– Dave Ramsey, EntreLeadership
A failure is a project that doesn’t work, an initiative that teaches you something at the same time the outcome doesn’t move you directly closer to your goal.
A mistake is either a failure repeated, doing something for the second time when you should have known better, or a misguided attempt (because of carelessness, selfishness or hubris) that hindsight reminds you is worth avoiding.
Trying something and failing is fine. It gives you a chance to learn something new, which gives you experience, which leads you to become more wise.
Mistakes are fine, too, but they’re an indication that you didn’t close that loop when you were given the first opportunity.
How much better to get wisdom than gold!
To get understanding is to be chosen rather than silver.
– Proverbs 16:16
What mistake are you making again and again? What do you need to learn from it?
As a financial coach, one of my key responsibilities is to teach you, my client, strategies to overcome your financial troubles and to start succeeding with money. When that happens, it frees you to be more generous and more available to follow your dreams. When that happens in the lives of enough people, it can change the world, and I love being a part of that.
But, I digress.
And I really just want to discuss that word strategy. It’s important. When you’re choosing a strategy, you are deciding on a plan of action, and developing tactics to fall back on when things don’t go according to that plan. Every winning strategy has two key components: Offense and defense.
This is your income. However it is that you go out and bring the money home is time spent on the offensive.
And we spend a lot of time and effort on the offensive.
We work long hours to earn overtime and get big bonuses.
We fight and negotiate for better raises and compensation.
If the money is good, we move into management. We might even change careers altogether.
There’s nothing wrong with having a great offense. In fact, without it, you’re not even in the game at all. You need to put forth your best effort if you want to succeed. Never sell yourself short when it comes to your income.
However, beware the opposite problem. You can’t spend all of your time and effort on the offense. There’s a common misconception that if you earn enough income, your money will take care of itself. That if your offense is good enough you can ignore your…
… and that’s a lie.
Your defense is all about your spending. How well you control every dollar leaving your home is time spent on the defensive.
And we don’t usually focus a lot of time or effort on the defensive. Spending still happens, because it has to, but we don’t like to think about the when, where, and why about each dollar that leaves.
Off the top of your head, do you know how much you spent on food last year? What about clothing?
How much do you annually spend on your electric bill? What about your mortgage payment?
How big a chunk of your yearly income do each one of those items take?
Being great on defense means not only knowing how much is going where, but also being careful and frugal when spending.
This is where I spend most of my time when coaching people.
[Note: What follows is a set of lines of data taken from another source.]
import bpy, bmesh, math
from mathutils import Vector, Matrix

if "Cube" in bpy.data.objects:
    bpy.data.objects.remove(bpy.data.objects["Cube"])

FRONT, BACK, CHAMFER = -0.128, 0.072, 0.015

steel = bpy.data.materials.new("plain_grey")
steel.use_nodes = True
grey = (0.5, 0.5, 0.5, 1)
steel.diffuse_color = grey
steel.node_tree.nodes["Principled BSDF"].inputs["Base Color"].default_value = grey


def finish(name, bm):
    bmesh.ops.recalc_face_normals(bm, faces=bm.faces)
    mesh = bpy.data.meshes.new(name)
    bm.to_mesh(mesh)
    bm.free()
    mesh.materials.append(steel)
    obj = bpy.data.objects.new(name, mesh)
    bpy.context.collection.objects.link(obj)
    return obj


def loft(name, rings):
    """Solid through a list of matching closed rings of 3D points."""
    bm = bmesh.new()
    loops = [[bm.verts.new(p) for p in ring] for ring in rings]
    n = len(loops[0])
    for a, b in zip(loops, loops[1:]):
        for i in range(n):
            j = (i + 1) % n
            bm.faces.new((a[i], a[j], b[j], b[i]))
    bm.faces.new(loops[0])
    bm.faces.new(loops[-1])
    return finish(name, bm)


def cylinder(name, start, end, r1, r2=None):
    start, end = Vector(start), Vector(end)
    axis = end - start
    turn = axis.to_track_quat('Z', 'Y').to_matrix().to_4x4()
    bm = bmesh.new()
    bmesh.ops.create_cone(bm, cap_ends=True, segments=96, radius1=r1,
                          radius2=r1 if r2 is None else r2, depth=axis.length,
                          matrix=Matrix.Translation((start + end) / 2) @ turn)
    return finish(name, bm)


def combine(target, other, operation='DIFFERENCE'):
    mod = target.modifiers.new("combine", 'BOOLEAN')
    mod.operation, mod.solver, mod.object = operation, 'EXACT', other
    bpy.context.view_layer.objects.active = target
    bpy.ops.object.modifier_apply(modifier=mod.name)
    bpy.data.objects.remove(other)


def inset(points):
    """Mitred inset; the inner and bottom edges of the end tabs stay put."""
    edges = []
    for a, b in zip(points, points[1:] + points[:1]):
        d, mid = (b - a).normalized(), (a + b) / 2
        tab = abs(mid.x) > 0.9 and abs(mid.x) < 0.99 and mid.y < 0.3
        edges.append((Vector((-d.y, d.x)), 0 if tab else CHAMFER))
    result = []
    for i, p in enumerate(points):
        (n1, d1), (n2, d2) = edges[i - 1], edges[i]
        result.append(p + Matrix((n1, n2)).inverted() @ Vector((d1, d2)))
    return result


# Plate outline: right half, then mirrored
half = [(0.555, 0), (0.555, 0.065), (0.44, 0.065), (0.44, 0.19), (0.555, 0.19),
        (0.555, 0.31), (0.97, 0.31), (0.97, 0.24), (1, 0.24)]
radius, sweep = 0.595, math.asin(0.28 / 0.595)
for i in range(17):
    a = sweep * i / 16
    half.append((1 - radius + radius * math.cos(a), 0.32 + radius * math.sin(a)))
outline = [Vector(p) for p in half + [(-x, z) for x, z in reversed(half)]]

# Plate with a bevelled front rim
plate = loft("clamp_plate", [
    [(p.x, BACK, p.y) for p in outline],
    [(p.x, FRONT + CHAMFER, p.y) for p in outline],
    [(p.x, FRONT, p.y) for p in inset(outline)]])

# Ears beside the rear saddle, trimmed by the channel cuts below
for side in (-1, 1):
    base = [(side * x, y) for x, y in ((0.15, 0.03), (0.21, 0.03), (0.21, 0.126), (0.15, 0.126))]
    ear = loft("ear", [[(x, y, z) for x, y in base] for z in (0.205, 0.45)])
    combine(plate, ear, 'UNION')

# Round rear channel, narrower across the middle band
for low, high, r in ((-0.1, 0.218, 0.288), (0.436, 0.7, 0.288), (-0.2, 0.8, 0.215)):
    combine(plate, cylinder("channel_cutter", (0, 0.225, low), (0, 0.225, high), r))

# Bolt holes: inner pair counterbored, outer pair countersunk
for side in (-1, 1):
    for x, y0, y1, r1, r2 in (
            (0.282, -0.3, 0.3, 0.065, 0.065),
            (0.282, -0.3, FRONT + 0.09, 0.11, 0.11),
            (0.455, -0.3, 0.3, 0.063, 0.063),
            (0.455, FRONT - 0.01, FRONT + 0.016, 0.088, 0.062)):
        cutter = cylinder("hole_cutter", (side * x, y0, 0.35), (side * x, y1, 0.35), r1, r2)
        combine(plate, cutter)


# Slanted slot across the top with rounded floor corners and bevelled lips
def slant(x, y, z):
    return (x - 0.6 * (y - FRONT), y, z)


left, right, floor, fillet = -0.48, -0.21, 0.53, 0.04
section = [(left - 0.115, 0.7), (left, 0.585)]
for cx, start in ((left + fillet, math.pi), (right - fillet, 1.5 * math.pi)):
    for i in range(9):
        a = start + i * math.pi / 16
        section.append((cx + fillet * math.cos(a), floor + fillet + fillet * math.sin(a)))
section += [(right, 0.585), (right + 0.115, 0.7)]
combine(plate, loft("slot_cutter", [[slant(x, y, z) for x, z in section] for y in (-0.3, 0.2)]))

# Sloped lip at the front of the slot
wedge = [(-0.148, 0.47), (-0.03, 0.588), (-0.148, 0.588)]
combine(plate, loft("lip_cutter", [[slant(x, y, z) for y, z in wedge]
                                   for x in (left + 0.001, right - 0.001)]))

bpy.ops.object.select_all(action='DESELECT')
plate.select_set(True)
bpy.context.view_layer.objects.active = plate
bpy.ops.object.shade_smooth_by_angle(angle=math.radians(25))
When a family is forced to come face to face with their poor spending habits and complete lack of defense, when they see how little they must have to survive, and how much is being wasted, they’re free to change. Their budget becomes the key to achieving goals and their ultimate success.
So, how’s your strategy? Is your offense hurting? There’s only so much you can cut before you have deal with your income. Don’t neglect your offense.
Is your defense in shambles? No matter how much you earn, you will always find ways to spend it if you don’t have a plan. You have to start making a budget. Don’t neglect your defense.
Questions: What’s your strategy? How’s your defense? Get political and think about how great your city government is on offense and defense. How could changing individual families habits affect the community you live in?